Greek Prime Minister Alexis Tsipras delivers a speech during a parliamentary session in Athens, GreeceAlkis Konstantinidis/Reuters

Greek MPs have ratified Prime Minister Alexis Tsipras's proposal for a referendum on the bailout terms set by international creditors.

As many as 179 members of the 300-strong house approved the referendum, which will take place on 5 July. The 13-hour-long parliament session ended at about 03:00 am on Sunday, 28 June.

Members of the far-right Golden Dawn voted in favour of the referendum along with Tsipras's leftist Syriza Party while the pro-European New Democracy, Pasok and the centre-left To Patomi opposed it.

The referendum will let Greeks decide whether to accept the bailout terms set out by the creditors. Tsipras has been calling for a resounding "No" in order to fortify Athens's position.

Just before the parliament vote in the early hours of Sunday, 28 June, the Greek prime minister said the creditors' offer is "an insulting ultimatum" to Athens.

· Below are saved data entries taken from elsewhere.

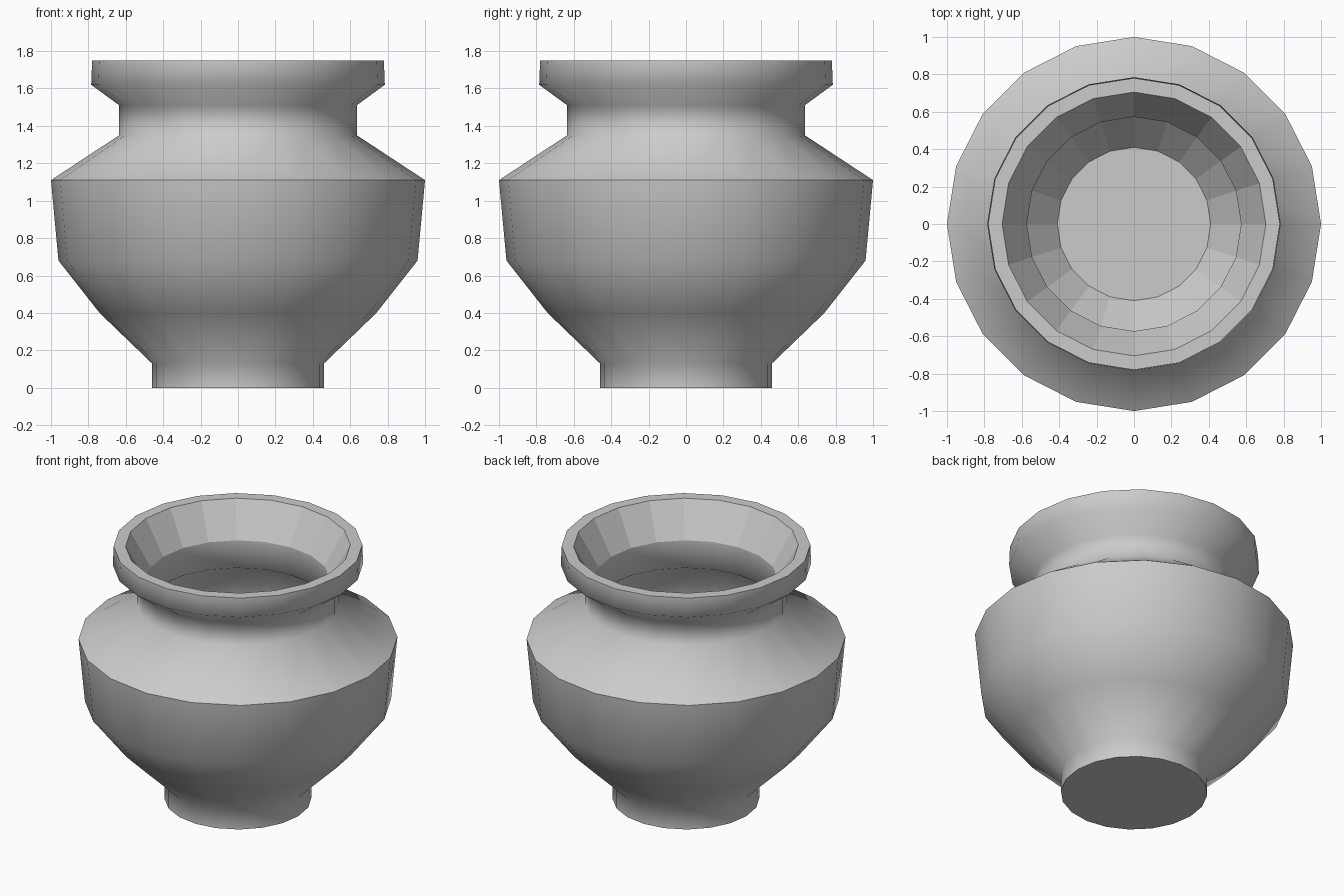
import bpy, bmesh, math

if "Cube" in bpy.data.objects:
    bpy.data.objects.remove(bpy.data.objects["Cube"])

SIDES = 20

# (radius, height) profile: foot, belly, neck, rim, then back down the inside
outer = [(0.46, 0), (0.46, 0.13), (0.74, 0.40), (0.96, 0.68), (1.0, 1.11),
         (0.635, 1.35), (0.635, 1.51), (0.785, 1.62), (0.78, 1.75)]
inner = [(0.705, 1.75), (0.573, 1.52), (0.573, 1.33), (0.925, 1.08),
         (0.89, 0.71), (0.68, 0.45), (0.41, 0.15)]
profile = outer + inner


def ring(bm, radius, z):
    return [bm.verts.new((radius * math.cos(a), radius * math.sin(a), z))
            for a in (2 * math.pi * i / SIDES for i in range(SIDES))]


bm = bmesh.new()
rings = [ring(bm, r, z) for r, z in profile]

# walls of the pot
flat_strips = {len(outer) - 1, len(outer), len(profile) - 2}
for k, (a, b) in enumerate(zip(rings, rings[1:])):
    for i in range(SIDES):
        j = (i + 1) % SIDES
        face = bm.faces.new((a[i], a[j], b[j], b[i]))
        face.smooth = k not in flat_strips

# underside and inside floor
bm.faces.new(rings[0][::-1])
bm.faces.new(rings[-1])

# crisp edges at the foot and the rim
bm.normal_update()
for e in bm.edges:
    if len(e.link_faces) == 2 and e.calc_face_angle() > math.radians(60):
        e.smooth = False

mesh = bpy.data.meshes.new("pot")
bm.to_mesh(mesh)
bm.free()
pot = bpy.data.objects.new("pot", mesh)
bpy.context.collection.objects.link(pot)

Tsipras said in his parliament address, which was peppered with nationalist sentiments and democratic values: "The day of truth is coming for the creditors, the time when they will see that Greece will not surrender, that Greece is not a game that has ended."

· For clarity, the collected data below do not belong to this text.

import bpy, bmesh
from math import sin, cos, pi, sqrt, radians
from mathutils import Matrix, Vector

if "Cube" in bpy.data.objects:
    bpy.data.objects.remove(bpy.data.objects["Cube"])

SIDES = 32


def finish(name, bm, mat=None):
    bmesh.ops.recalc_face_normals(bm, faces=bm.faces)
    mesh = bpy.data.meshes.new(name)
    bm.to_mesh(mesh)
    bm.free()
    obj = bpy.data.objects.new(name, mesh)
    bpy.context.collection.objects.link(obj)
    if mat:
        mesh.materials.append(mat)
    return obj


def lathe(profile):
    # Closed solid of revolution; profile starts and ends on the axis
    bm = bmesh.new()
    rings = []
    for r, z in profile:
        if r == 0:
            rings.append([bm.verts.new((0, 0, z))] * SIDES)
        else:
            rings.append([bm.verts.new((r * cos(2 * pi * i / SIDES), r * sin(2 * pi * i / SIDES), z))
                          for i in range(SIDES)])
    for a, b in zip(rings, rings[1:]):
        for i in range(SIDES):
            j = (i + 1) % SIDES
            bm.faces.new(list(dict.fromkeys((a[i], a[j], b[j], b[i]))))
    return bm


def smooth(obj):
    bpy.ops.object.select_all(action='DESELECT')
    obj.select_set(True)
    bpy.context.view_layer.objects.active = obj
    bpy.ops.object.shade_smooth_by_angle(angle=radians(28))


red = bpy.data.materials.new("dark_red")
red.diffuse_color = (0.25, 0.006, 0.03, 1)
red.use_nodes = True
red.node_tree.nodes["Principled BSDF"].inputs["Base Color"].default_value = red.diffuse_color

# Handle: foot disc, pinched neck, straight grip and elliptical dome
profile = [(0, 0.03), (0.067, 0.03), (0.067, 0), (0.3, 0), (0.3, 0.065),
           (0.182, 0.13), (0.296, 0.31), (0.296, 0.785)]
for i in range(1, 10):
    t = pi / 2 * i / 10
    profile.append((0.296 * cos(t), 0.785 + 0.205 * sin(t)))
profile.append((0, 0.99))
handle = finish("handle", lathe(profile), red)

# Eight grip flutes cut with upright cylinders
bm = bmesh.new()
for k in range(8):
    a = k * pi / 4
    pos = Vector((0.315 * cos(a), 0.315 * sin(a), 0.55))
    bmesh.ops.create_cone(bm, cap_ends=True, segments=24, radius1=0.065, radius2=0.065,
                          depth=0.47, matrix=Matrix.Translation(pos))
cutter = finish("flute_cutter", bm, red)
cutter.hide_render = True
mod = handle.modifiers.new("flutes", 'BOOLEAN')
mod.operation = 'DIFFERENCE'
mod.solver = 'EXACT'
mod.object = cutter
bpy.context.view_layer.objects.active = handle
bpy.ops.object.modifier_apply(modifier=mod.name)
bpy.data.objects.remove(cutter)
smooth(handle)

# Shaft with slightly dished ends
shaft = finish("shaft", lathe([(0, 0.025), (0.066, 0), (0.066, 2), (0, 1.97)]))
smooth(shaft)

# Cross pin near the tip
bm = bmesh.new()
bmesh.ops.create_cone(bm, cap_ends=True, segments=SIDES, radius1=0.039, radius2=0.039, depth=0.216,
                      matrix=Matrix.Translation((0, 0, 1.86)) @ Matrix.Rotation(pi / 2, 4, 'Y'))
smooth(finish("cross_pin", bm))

"I am certain that the Greek people will rise to the historical circumstances and issue a resounding 'No' to the ultimatum."

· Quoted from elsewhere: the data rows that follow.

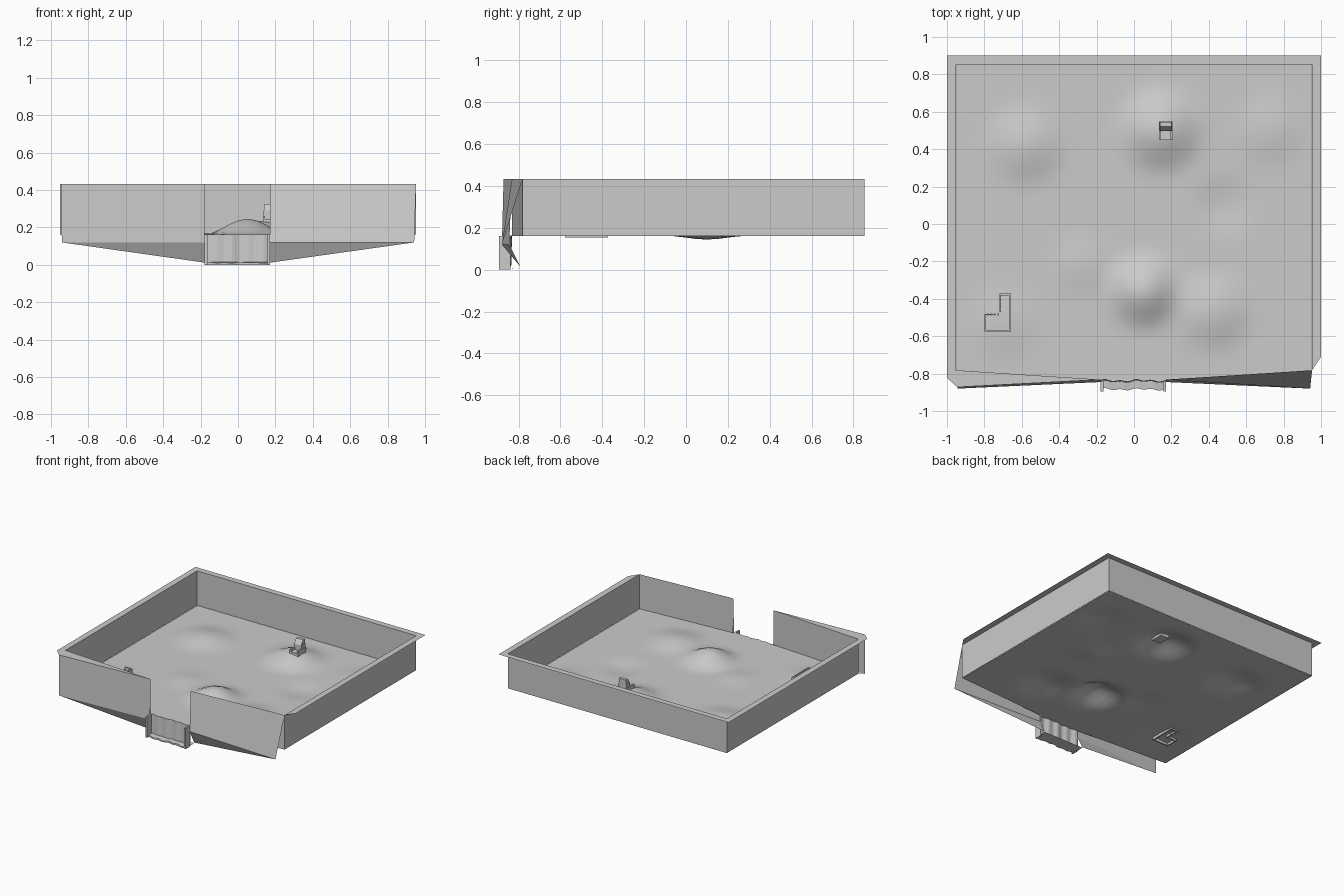
import bpy, bmesh, math
from mathutils import Vector

if "Cube" in bpy.data.objects:
    bpy.data.objects.remove(bpy.data.objects["Cube"])

def mesh(name, verts, faces, smooth=False):
    me = bpy.data.meshes.new(name)
    me.from_pydata(verts, [], faces)
    me.update()
    for p in me.polygons:
        p.use_smooth = smooth
    ob = bpy.data.objects.new(name, me)
    bpy.context.collection.objects.link(ob)
    return ob

def boxes(name, specs):
    """Join boxes given as (x0, x1, y0, y1, z0, z1) into one object."""
    bm = bmesh.new()
    for x0, x1, y0, y1, z0, z1 in specs:
        r = bmesh.ops.create_cube(bm, size=1)
        for v in r['verts']:
            v.co = Vector(((x0 + x1) / 2 + v.co.x * (x1 - x0),
                           (y0 + y1) / 2 + v.co.y * (y1 - y0),
                           (z0 + z1) / 2 + v.co.z * (z1 - z0)))
    me = bpy.data.meshes.new(name)
    bm.to_mesh(me)
    bm.free()
    ob = bpy.data.objects.new(name, me)
    bpy.context.collection.objects.link(ob)
    return ob

TOP, FLOOR = 0.433, 0.162
GL, GR, GY = -0.178, 0.172, -0.832      # gap in the front wall

# Terrain: gentle hills and one shallow dip (x, y, radius, height)
hills = [(0.14, 0.50, 0.27, 0.075), (0.05, -0.36, 0.24, 0.085), (-0.58, 0.42, 0.26, 0.04),
         (0.42, -0.47, 0.26, 0.04), (-0.70, -0.53, 0.24, 0.015), (0.72, 0.50, 0.24, 0.02),
         (-0.28, -0.22, 0.2, 0.015), (0.48, 0.10, 0.2, -0.018)]

def ground(x, y):
    z = FLOOR
    for hx, hy, r, h in hills:
        d = math.hypot(x - hx, y - hy) / r
        if d < 1:
            z += h * 0.5 * (1 + math.cos(math.pi * d))
    return z

NX, NY = 38, 33
verts, faces = [], []
for j in range(NY + 1):
    for i in range(NX + 1):
        x = -0.95 + 1.9 * i / NX
        # front edge bows out towards the gate
        front = -0.782 - 0.05 * min(1, (0.95 - abs(x)) / 0.77)
        y = front + (0.852 - front) * j / NY
        verts.append((x, y, ground(x, y)))
for j in range(NY):
    for i in range(NX):
        a = j * (NX + 1) + i
        faces.append((a, a + 1, a + NX + 2, a + NX + 1))
mesh("terrain", verts, faces, True)

# Enclosing wall, open at the gate
path = [(GL, GY), (-0.952, -0.782), (-0.952, 0.853), (0.952, 0.853), (0.952, -0.782), (GR, GY)]
n = len(path)
mesh("enclosing_wall", [(x, y, TOP) for x, y in path] + [(x, y, FLOOR) for x, y in path],
     [(i, i + 1, n + i + 1, n + i) for i in range(n - 1)])

# Flat rim flange around the top
mesh("wall_rim",
     [(GL, GY, TOP), (-0.952, -0.782, TOP), (-0.952, 0.853, TOP), (0.952, 0.853, TOP),
      (0.952, -0.782, TOP), (-0.945, -0.872, TOP), (-1, -0.822, TOP), (-1, 0.9, TOP),
      (1, 0.9, TOP), (1, -0.71, TOP)],
     [(0, 5, 6, 1), (1, 6, 7, 2), (2, 7, 8, 3), (3, 8, 9, 4)])

# Outer front panels with a sloping underside triangle
def front_panel(name, gx, top_corner, bottom_x):
    mesh(name, [(gx, GY, TOP), top_corner, (bottom_x, -0.88, 0.12), (gx, -0.845, 0.12),
                (gx, -0.79, 0.012)],
         [(0, 1, 2, 3), (3, 2, 4)])
front_panel("front_panel_left", GL, (-0.945, -0.872, TOP), -0.942)
front_panel("front_panel_right", GR, (0.952, -0.782, TOP), 0.942)

# Wavy cliff below the gate, with its ledge
N = 24
rows = []
for i in range(N + 1):
    x = GL + (GR - GL) * i / N
    w = 0.004 * math.sin(i * 1.1) + 0.003 * math.sin(i * 0.47 + 1)
    rows.append([(x, GY, ground(x, GY)), (x, -0.838 + w, 0.163), (x, -0.842 + w, 0.015),
                 (x, -0.884 + w, 0.012 + w * 0.5), (x, -0.884 + w, 0.0), (x, -0.79, 0.008)])
m = len(rows[0])
mesh("gate_cliff", [p for r in rows for p in r],
     [(i * m + k, (i + 1) * m + k, (i + 1) * m + k + 1, i * m + k + 1)
      for i in range(N) for k in range(m - 1)])
boxes("gate_posts", [(GL, GL + 0.014, -0.895, -0.84, 0, 0.162),
                     (GR - 0.014, GR, -0.895, -0.84, 0, 0.162)])

# Small hut on the hill
boxes("hill_hut", [(0.133, 0.208, 0.45, 0.548, 0.205, 0.245),
                   (0.133, 0.145, 0.45, 0.548, 0.245, 0.262),
                   (0.196, 0.208, 0.45, 0.548, 0.245, 0.262),
                   (0.137, 0.204, 0.498, 0.545, 0.245, 0.29)])
prof = [(0.498, 0.29), (0.545, 0.29), (0.545, 0.325), (0.522, 0.325)]
mesh("hut_roof", [(x, y, z) for x in (0.14, 0.20) for y, z in prof],
     [(0, 1, 2, 3), (7, 6, 5, 4)] + [(i, i + 4, (i + 1) % 4 + 4, (i + 1) % 4) for i in range(4)])

# L-shaped ruin: solid outer walls, stakes along the inner corner
t, z0, z1 = 0.01, 0.155, 0.212
specs = [(-0.80, -0.657, -0.578, -0.578 + t, z0, z1), (-0.657 - t, -0.657, -0.578, -0.372, z0, z1),
         (-0.80, -0.80 + t, -0.578, -0.48, z0, z1), (-0.718, -0.657, -0.372 - t, -0.372, z0, z1),
         (-0.80, -0.718, -0.486, -0.48, z0, 0.182), (-0.718, -0.712, -0.486, -0.372, z0, 0.182)]
for i in range(4):
    x = -0.785 + 0.018 * i
    specs.append((x, x + 0.008, -0.488, -0.478, z0, 0.198))
for i in range(5):
    y = -0.47 + 0.02 * i
    specs.append((-0.72, -0.71, y, y + 0.008, z0, 0.198))
boxes("corner_ruin", specs)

European partners are sceptical about Greece's decision to hold the referendum as it would risk the debt-ridden country exiting the single-currency eurozone.

"Greece is and should remain euro area member. In contact with leaders to ensure integrity of euro area of 19 countries," wrote the European Council President Donald Tusk on Twitter.

Meanwhile, eurozone ministers have rejected Greece's request for an extension of the bailout programme. Greece has to pay €1.6bn (£1.1bn) to the IMF by 30 June.